June 13, 2016

What NOAA’s Official “La Niña Watch” May Mean for California Producers

How fertility choices impact 2016 performance and profits NOAA

Producers in the state are on high-alert when it comes to weather pattern predictions since experiencing the most severe drought in nearly 120 years of record. After four years of subnormal precipitation and above normal temperatures during the wet season, a domino effect has begun to occur in the state. This is due in part to the La Niña effect, which is a slight tilt towards dryness during the wintertime. This year, a strong El Niño brought some relief, with extra moisture from the Pacific. However, now that California is in an ENSO-neutral period (where neither El Niño nor its sister, La Niña is present) producers are looking to what will happen next. 

What will it take to end the drought?

David Miskus, senior meteorologist and lead drought contact at the Climate Prediction Center, explains that California needs several years of above-average precipitation and seasonable temperatures to end the drought. “If the winter temperatures are too mild, the precipitation would fall as rain in higher elevations, eating away at any snow in the mountains,” says Miskus. “This is okay for filling reservoirs and rivers, but it can hurt the spring snow melt and ultimately not impact drought conditions. For chances at removing or greatly improving long-term drought conditions, California is in need of several years of close to above-normal winter precipitation – including the Sierra Nevada snowpack and seasonable temperatures.”  

Specialty crops are hypersensitive to high chloride

In 2016’s June update, the National Oceanic and Atmospheric Administration (NOAA) announced a 70% probability of La Niña occurring this winter, meaning the drought will likely continue based on historical weather data.
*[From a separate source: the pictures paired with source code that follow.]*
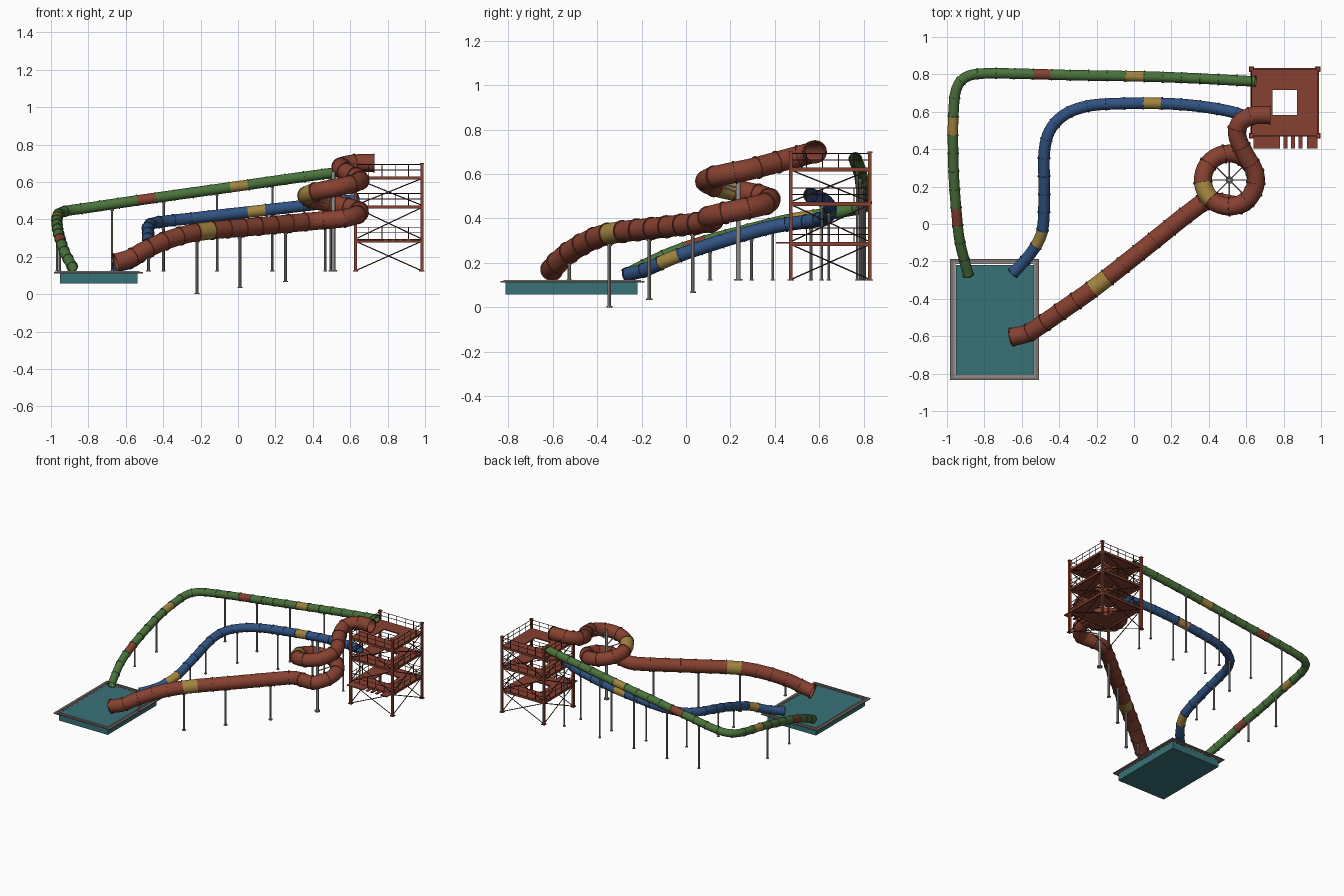
import bpy, bmesh, math
from mathutils import Vector, Matrix

if "Cube" in bpy.data.objects:
    bpy.data.objects.remove(bpy.data.objects["Cube"])

COL = {"red": (.24, .053, .03), "green": (.07, .17, .045), "blue": (.03, .085, .22),
       "yellow": (.36, .23, .05), "teal": (.04, .17, .185), "grey": (.3, .29, .275),
       "dark_brown": (.07, .022, .016), "stone": (.2, .17, .155)}
MAT = {}
for k, c in COL.items():
    MAT[k] = bpy.data.materials.new(k)
    MAT[k].diffuse_color = (*c, 1)


def finish(bm, name, mats, smooth=False):
    me = bpy.data.meshes.new(name)
    bm.to_mesh(me)
    bm.free()
    for m in mats:
        me.materials.append(MAT[m])
    ob = bpy.data.objects.new(name, me)
    bpy.context.collection.objects.link(ob)
    if smooth:
        bpy.ops.object.select_all(action='DESELECT')
        ob.select_set(True)
        bpy.context.view_layer.objects.active = ob
        bpy.ops.object.shade_smooth_by_angle(angle=math.radians(35))
    return ob


def box(bm, x0, x1, y0, y1, z0, z1):
    m = Matrix.Translation(((x0 + x1) / 2, (y0 + y1) / 2, (z0 + z1) / 2)) @ \
        Matrix.Diagonal((x1 - x0, y1 - y0, z1 - z0, 1))
    bmesh.ops.create_cube(bm, size=1, matrix=m)


def rod(bm, p, q, r, n=6):
    p, q = Vector(p), Vector(q)
    d = q - p
    m = Matrix.Translation((p + q) / 2) @ d.to_track_quat('Z', 'Y').to_matrix().to_4x4()
    bmesh.ops.create_cone(bm, cap_ends=True, segments=n, radius1=r, radius2=r, depth=d.length, matrix=m)


def frame(bm, x0, x1, y0, y1, w, z0, z1):
    """Rectangular ring of four boxes, w wide."""
    wx, wy = w if isinstance(w, tuple) else (w, w)
    box(bm, x0, x0 + wx, y0, y1, z0, z1)
    box(bm, x1 - wx, x1, y0, y1, z0, z1)
    box(bm, x0 + wx, x1 - wx, y0, y0 + wy, z0, z1)
    box(bm, x0 + wx, x1 - wx, y1 - wy, y1, z0, z1)


class Path:
    """Catmull-Rom path measured by arc length."""
    def __init__(self, pts):
        p = [Vector(v) for v in pts]
        p = [2 * p[0] - p[1]] + p + [2 * p[-1] - p[-2]]
        self.p = []
        for i in range(1, len(p) - 2):
            a, b, c, d = p[i - 1:i + 3]
            for k in range(16):
                t = k / 16
                self.p.append(.5 * (2 * b + (c - a) * t + (2 * a - 5 * b + 4 * c - d) * t * t
                                    + (3 * b - a - 3 * c + d) * t ** 3))
        self.p.append(p[-2])
        self.s = [0]
        for a, b in zip(self.p, self.p[1:]):
            self.s.append(self.s[-1] + (b - a).length)
        self.len = self.s[-1]

    def at(self, s):
        s = min(max(s, 0), self.len)
        i = 0
        while i < len(self.s) - 2 and self.s[i + 1] < s:
            i += 1
        f = (s - self.s[i]) / (self.s[i + 1] - self.s[i])
        return self.p[i].lerp(self.p[i + 1], f)

    def tangent(self, s):
        return (self.at(s + .012) - self.at(s - .012)).normalized()


def slide(name, pts, r, seg, mats, bands, n=20):
    """Hollow flanged tube; bands = [(point, material slot)] recolours the nearest segment."""
    path = Path(pts)
    count = round(path.len / seg)
    seg = path.len / count
    mids = [path.at((i + .5) * seg) for i in range(count)]
    slot = [0] * count
    for pos, m in bands:
        slot[min(range(count), key=lambda i: (mids[i] - Vector(pos)).length)] = m
    R, h = r * 1.07 + .001, .003
    st = [(0, R, 0), (2 * h, R, 0), (2 * h, r, slot[0])]
    for i in range(count):
        st += [((i + f) * seg, r, slot[i]) for f in (.25, .5, .75)]
        e, nx = (i + 1) * seg, slot[min(i + 1, count - 1)]
        if i < count - 1:
            st += [(e - h, r, 0), (e - h, R, 0), (e + h, R, 0), (e + h, r, nx)]
        else:
            st += [(e - 2 * h, r, 0), (e - 2 * h, R, 0), (e, R, 0)]
    bm = bmesh.new()
    rings = []
    for s, rad, m in st:
        c, t = path.at(s), path.tangent(s)
        side = t.cross(Vector((0, 0, 1))).normalized()
        up = side.cross(t)
        rings.append([bm.verts.new(c + rad * (side * math.cos(a) + up * math.sin(a)))
                      for a in (2 * math.pi * j / n for j in range(n))])
    for i in range(len(rings) - 1):
        a, b = rings[i], rings[i + 1]
        for j in range(n):
            k = (j + 1) % n
            bm.faces.new((a[j], b[j], b[k], a[k])).material_index = st[i][2]
    ob = finish(bm, name, mats, True)
    mod = ob.modifiers.new("wall", 'SOLIDIFY')
    mod.thickness, mod.offset = .003, -1
    return path


# Red slide with spiral loop: start, two passes of a loop, long run to the pool
cx, cy, lr = .51, .235, .142
loop = [(cx + lr * math.cos(math.radians(a)), cy + lr * math.sin(math.radians(a)), .62 - .00048 * (20 - a))
        for a in range(20, -431, -30)]
red_pts = [(.73, .582, .70), (.64, .58, .70), (.57, .545, .69), (.55, .48, .672), (.585, .39, .648)] + loop + \
    [(.40, .122, .39), (.30, .065, .38), (.08, -.11, .36), (-.205, -.335, .333), (-.36, -.445, .295),
     (-.49, -.535, .24), (-.57, -.585, .195), (-.655, -.605, .168)]
red = slide("red_spiral_slide", red_pts, .048, .105, ["red", "yellow"],
            [((-.205, -.335, .333), 1), ((.39, .155, .54), 1)], 24)

# Blue slide
blue = slide("blue_slide", [
    (.64, .56, .505), (.5, .605, .49), (.3, .635, .467), (.11, .645, .445), (-.1, .643, .422), (-.25, .63, .405),
    (-.37, .585, .392), (-.45, .5, .38), (-.48, .38, .36), (-.48, .2, .31), (-.485, 0, .245), (-.51, -.09, .21),
    (-.57, -.18, .17), (-.65, -.265, .147)], .031, .1, ["blue", "yellow"],
    [((.11, .645, .445), 1), ((-.487, -.04, .23), 1)])

# Green slide
green = slide("green_slide", [
    (.65, .762, .668), (.3, .78, .62), (0, .79, .577), (-.3, .795, .535), (-.6, .803, .492), (-.8, .805, .462),
    (-.9, .785, .448), (-.95, .72, .435), (-.965, .6, .415), (-.968, .45, .39), (-.963, .25, .34), (-.948, .05, .285),
    (-.93, -.1, .23), (-.885, -.275, .145)], .028, .1, ["green", "yellow", "red"],
    [((0, .79, .577), 1), ((-.97, .52, .4), 1), ((-.48, .8, .51), 2), ((-.948, .06, .285), 2)])

# Support posts under each slide, with foot plates and saddle collars
bm = bmesh.new()


def posts(path, r, spots):
    for x, y, base, w in spots:
        p = min(path.p, key=lambda v: (v.x - x) ** 2 + (v.y - y) ** 2 + (0 if v.z < .5 or r < .04 else 9))
        top = p.z - r * .9
        rod(bm, (p.x, p.y, base), (p.x, p.y, top), w, 8)
        rod(bm, (p.x, p.y, base), (p.x, p.y, base + .006), w * 1.7, 8)
        rod(bm, (p.x, p.y, top - .012), (p.x, p.y, top), w * 1.5, 8)


posts(red, .048, [(-.21, -.345, 0, .008), (.02, -.16, .033, .008), (.25, .025, .065, .008), (-.48, -.525, .12, .007)])
posts(blue, .031, [(.47, .61, .12, .006), (.18, .64, .12, .006), (-.11, .64, .12, .006), (-.40, .56, .12, .006),
                   (-.47, .30, .12, .006), (-.48, .105, .12, .006)])
posts(green, .028, [(.5, .77, .12, .006), (.18, .785, .12, .006), (-.11, .79, .12, .006), (-.40, .8, .12, .006),
                    (-.68, .8, .12, .006), (-.965, .39, .12, .006), (-.95, .105, .12, .006)])
finish(bm, "slide_support_posts", ["grey"], True)

# Central spiral column with radial arms reaching the tube
bm = bmesh.new()
rod(bm, (cx, cy, .12), (cx, cy, .655), .010, 12)
rod(bm, (cx, cy, .12), (cx, cy, .128), .02, 12)
for a in range(0, -420, -45):
    z, t = .62 - .00048 * (20 - a), math.radians(a)
    rod(bm, (cx, cy, z - .03), (cx + .11 * math.cos(t), cy + .11 * math.sin(t), z), .004)
finish(bm, "spiral_column", ["grey"], True)

# Pool: basin, rim and kerb
bm = bmesh.new()
box(bm, -.952, -.538, -.812, -.218, .058, .112)
finish(bm, "pool_basin", ["teal"])
bm = bmesh.new()
frame(bm, -.983, -.508, -.835, -.187, .028, .111, .118)
finish(bm, "pool_deck", ["stone"])
bm = bmesh.new()
frame(bm, -.964, -.527, -.821, -.203, .010, .112, .123)
finish(bm, "pool_kerb", ["grey"])

# Tower: corner posts, floors with a central opening
X0, X1, Y0, Y1 = .628, .983, .472, .828
floors = [.295, .475, .63]
corners = [(X0, Y0), (X1, Y0), (X1, Y1), (X0, Y1)]
bm = bmesh.new()
for x, y in corners:
    box(bm, x - .008, x + .008, y - .008, y + .008, .12, .70)
    box(bm, x - .014, x + .014, y - .014, y + .014, .12, .126)
    box(bm, x - .011, x + .011, y - .011, y + .011, .695, .702)
finish(bm, "tower_posts", ["red"])
bm = bmesh.new()
for z in floors:
    frame(bm, X0 - .003, X1 + .003, Y0 - .003, Y1 + .003, (.115, .115), z - .008, z)
    frame(bm, X0 - .005, X1 + .005, Y0 - .005, Y1 + .005, .012, z - .018, z - .004)
finish(bm, "tower_floors", ["red"])

# Front landing boards on the lowest floor
bm = bmesh.new()
for a, b in ((.64, .78), (.80, .82), (.84, .86), (.88, .90), (.925, .98)):
    box(bm, a, b, .405, Y0, .287, .293)
finish(bm, "front_landing", ["red"])

# Cross braces on the sides of every storey
bm = bmesh.new()
levels = [.125] + floors
for (xa, ya), (xb, yb) in zip(corners, corners[1:] + corners[:1]):
    for lo, hi in zip(levels, levels[1:]):
        rod(bm, (xa, ya, lo), (xb, yb, hi - .012), .003)
        rod(bm, (xb, yb, lo), (xa, ya, hi - .012), .003)
finish(bm, "tower_braces", ["dark_brown"])

# Guard rails around every floor
bm = bmesh.new()
for (xa, ya), (xb, yb) in zip(corners, corners[1:] + corners[:1]):
    for z in floors:
        for h in (.033, .063):
            rod(bm, (xa, ya, z + h), (xb, yb, z + h), .0022)
        for i in range(1, 5):
            x, y = xa + (xb - xa) * i / 5, ya + (yb - ya) * i / 5
            rod(bm, (x, y, z), (x, y, z + .063), .0022)
finish(bm, "guard_rails", ["dark_brown"])

for m in bpy.data.materials:
    if m.users and not m.is_grease_pencil:
        m.use_nodes = True
        m.node_tree.nodes["Principled BSDF"].inputs["Base Color"].default_value = m.diffuse_color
If that’s the case, challenging growing conditions will continue for California’s specialty crops, such as tree nuts, fruits and vegetables, which are especially sensitive to high levels of chloride. Without water to leach the already-present chloride from the soil, extended drought periods result in a profusion of concentrated chloride. Build-up of chloride in a plant's root structure blocks the uptake of essential nutrients that are critical for crop health and growth.

Protassium+ - the K source solution

While growers can’t control the rainfall, they can choose fertilizers that do not contribute to increased chloride levels in the soil, such as Protassium+TM sulfate of potash from Compass Minerals®. Protassium+ has less than 1% chloride and the lowest salt index per unit of K20 of all major sources of potash. With virtually no chloride, Protassium+ gives crops an advantage, especially in areas with drought challenges, highly saline soils, or poor quality irrigation water. These conditions make Protassium+ sulfate of potash ideal for California growers looking to protect crop performance and profits.

To learn more about Protassium+, call 1-800-743-7258.